2Mauritius, the forest of Macchabée—where the main character was a monkey who had agreat talent for mischief, and who always wriggled his way out of the most periloussituations. Later, I would travel to Africa and spend time there, and discover the realforest, one where there were almost no animals. But a District Officer in the village of Obudu, near the border with Cameroon, showed me how to listen for the drumming of the gorillas on a nearby hill, pounding their chests. And from that journey, and the timeI spent there (in Nigeria, where my father was a bush doctor), it was not subject matterfor future novels that I brought back, but a sort of second personality, a daydreamer whowas fascinated with reality at the same time, and this personality has stayed with me allmy life—and has constituted a contradictory dimension, a strangeness in myself that attimes has been a source of suffering. Given the slowness of life, it has taken me thebetter part of my existence to understand the significance of this contradiction.Books entered my life at a later period. When my father’s inheritance was divided, atthe time of his expulsion from the family home in Moka, in Mauritius, he managed toput together several libraries consisting of the books that remained. It was then that Iunderstood a truth not immediately apparent to children, that books are a treasure moreprecious than any real property or bank account. It was in those volumes—most of themancient, bound tomes—that I discovered the great works of world literature:
illustrated by Tony Johannot;
La vida de
Lazarillo de Tormes;
Ingoldsby Legends; Gulliver’s Travels;
Victor Hugo’s great, inspired novels
Quatre-vingt-treize, Les Travailleurs de la Mer,
L’Homme qui rit.
, aswell. But the books which had the greatest impact on me were the anthologies of travellers’ tales, most of them devoted to India, Africa, and the Mascarene islands, orthe great histories of exploration by Dumont d’Urville or the Abbé Rochon, as well asBougainville, Cook, and of course
The Travels of Marco Polo

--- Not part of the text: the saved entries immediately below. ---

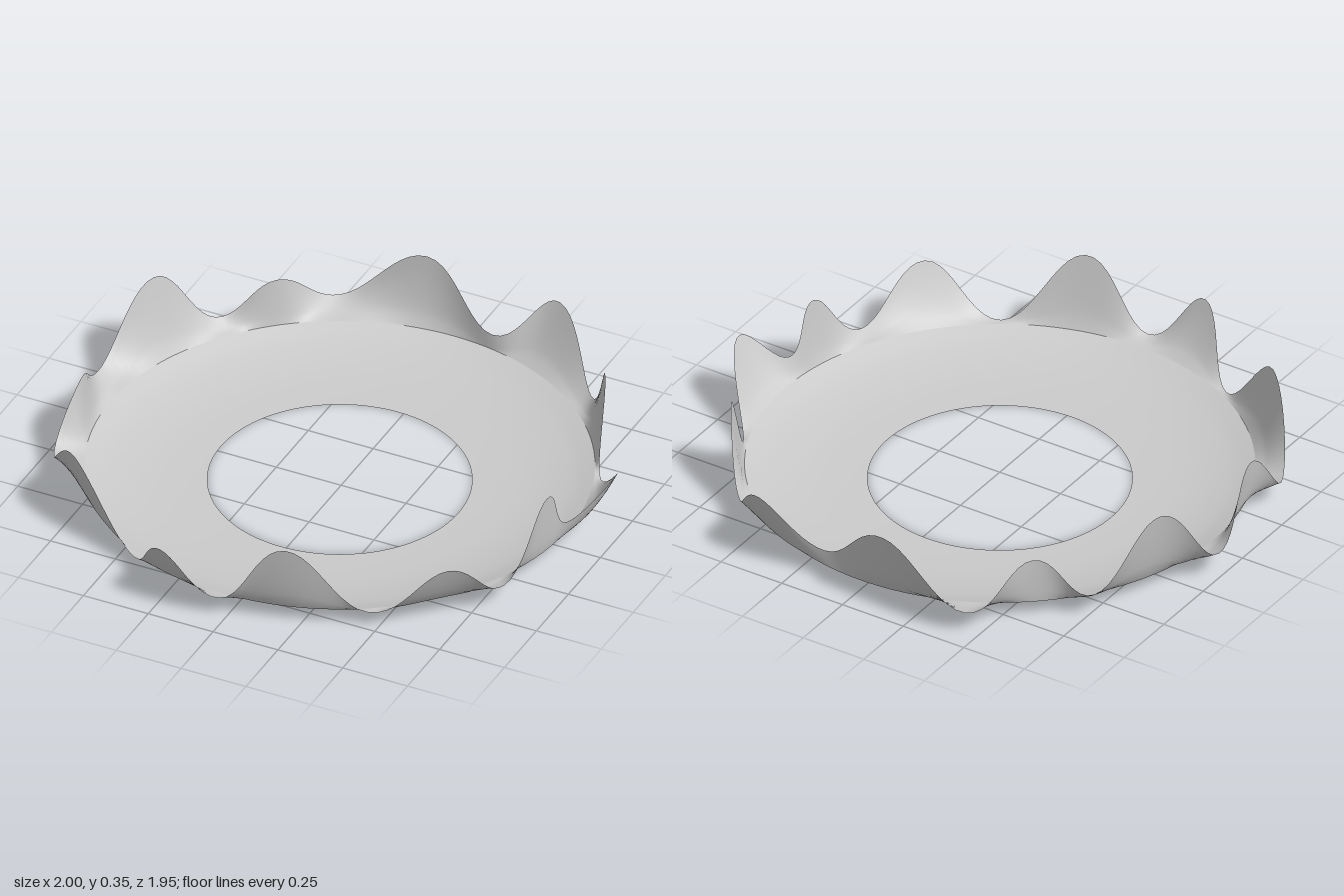
import * as THREE from 'three';

const CENTRE = new THREE.Vector3(-0.02, 0, -0.03);
const SEGMENTS = 240;

// Top edge of the crown, alternating peak and valley
const EDGE = [
  [-0.22, 0.26, 0.97], [-0.02, 0.08, 0.91],
  [0.22, 0.335, 0.885], [0.47, 0.06, 0.735],
  [0.73, 0.26, 0.65], [0.83, 0.08, 0.4],
  [0.875, 0.31, 0.165], [0.89, 0.14, 0.04],
  [1.0, 0.27, -0.13], [0.81, 0.055, -0.38],
  [0.74, 0.335, -0.565], [0.6, 0.1, -0.74],
  [0.37, 0.29, -0.96], [0.14, 0.12, -0.9],
  [-0.15, 0.315, -0.975], [-0.46, 0.09, -0.93],
  [-0.6, 0.24, -0.715], [-0.78, 0.1, -0.6],
  [-0.915, 0.355, -0.39], [-1.0, 0.1, -0.15],
  [-0.92, 0.27, 0.17], [-0.92, 0.09, 0.38],
  [-0.7, 0.31, 0.66], [-0.43, 0.06, 0.775],
];

// Shallow dish section: radius, height
const DISH = [[0.458, 0], [0.6, 0.004], [0.7, 0.015], [0.79, 0.03], [0.84, 0.045], [0.883, 0.06]];
const RIM = DISH[DISH.length - 1];

// Closed ring surface from rows of points
function ringSurface(rows) {
  const position = rows.flat().flatMap((p) => [p.x, p.y, p.z]);
  const index = [];
  for (let r = 0; r < rows.length - 1; r++) {
    for (let i = 0; i < SEGMENTS; i++) {
      const j = (i + 1) % SEGMENTS;
      const a = r * SEGMENTS + i, b = r * SEGMENTS + j;
      const c = a + SEGMENTS, d = b + SEGMENTS;
      index.push(a, c, b, b, c, d);
    }
  }
  const geometry = new THREE.BufferGeometry();
  geometry.setAttribute('position', new THREE.Float32BufferAttribute(position, 3));
  geometry.setIndex(index);
  geometry.computeVertexNormals();
  return geometry;
}

export function createModel() {
  const group = new THREE.Group();
  const material = new THREE.MeshStandardMaterial({ color: 0xcccccc, side: THREE.DoubleSide });

  const curve = new THREE.CatmullRomCurve3(
    EDGE.map((p) => new THREE.Vector3(...p)), true, 'catmullrom', 0.6);
  const edge = Array.from({ length: SEGMENTS }, (_, i) => curve.getPoint(i / SEGMENTS));

  // Point at a radius and height, in line with an edge point
  const along = (p, radius, y) => {
    const v = new THREE.Vector3(p.x - CENTRE.x, 0, p.z - CENTRE.z).setLength(radius).add(CENTRE);
    v.y = y;
    return v;
  };

  // Flat dish with a round hole
  const dishRows = DISH.map(([radius, y]) => edge.map((p) => along(p, radius, y)));
  const dish = new THREE.Mesh(ringSurface(dishRows), material);
  dish.name = 'dish';
  group.add(dish);

  // Wavy wall, curving out from the dish and up to the edge
  const wallRows = [0, 0.12, 0.25, 0.4, 0.6, 0.8, 1].map((t) => edge.map((p) => {
    const reach = Math.hypot(p.x - CENTRE.x, p.z - CENTRE.z);
    return along(p,
      THREE.MathUtils.lerp(RIM[0], reach, Math.pow(t, 0.65)),
      THREE.MathUtils.lerp(RIM[1], p.y, t));
  }));
  const wall = new THREE.Mesh(ringSurface(wallRows), material);
  wall.name = 'wavyWall';
  group.add(wall);

  return group;
}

. In the mediocre life of alittle provincial town dozing in the sun, after those years of freedom in Africa, thosebooks gave me a taste for adventure, gave me a sense of the vastness of the real world, ameans to explore it through instinct and the senses rather than through knowledge. In away, too, those books gave me, from very early on, an awareness of the contradictorynature of a child’s existence: a child will cling to a sanctuary, a place to forget violenceand competitiveness, and also take pleasure in looking through the windowpane towatch the outside world go by.Shortly before I received the—to me, astonishing—news that the Swedish Academywas awarding me this distinction, I was re-reading a little book by Stig Dagerman that Iam particularly fond of: a collection of political essays entitled
Essäer och texter.
It wasno mere chance that I was re-reading this bitter, abrasive book. I was preparing a trip to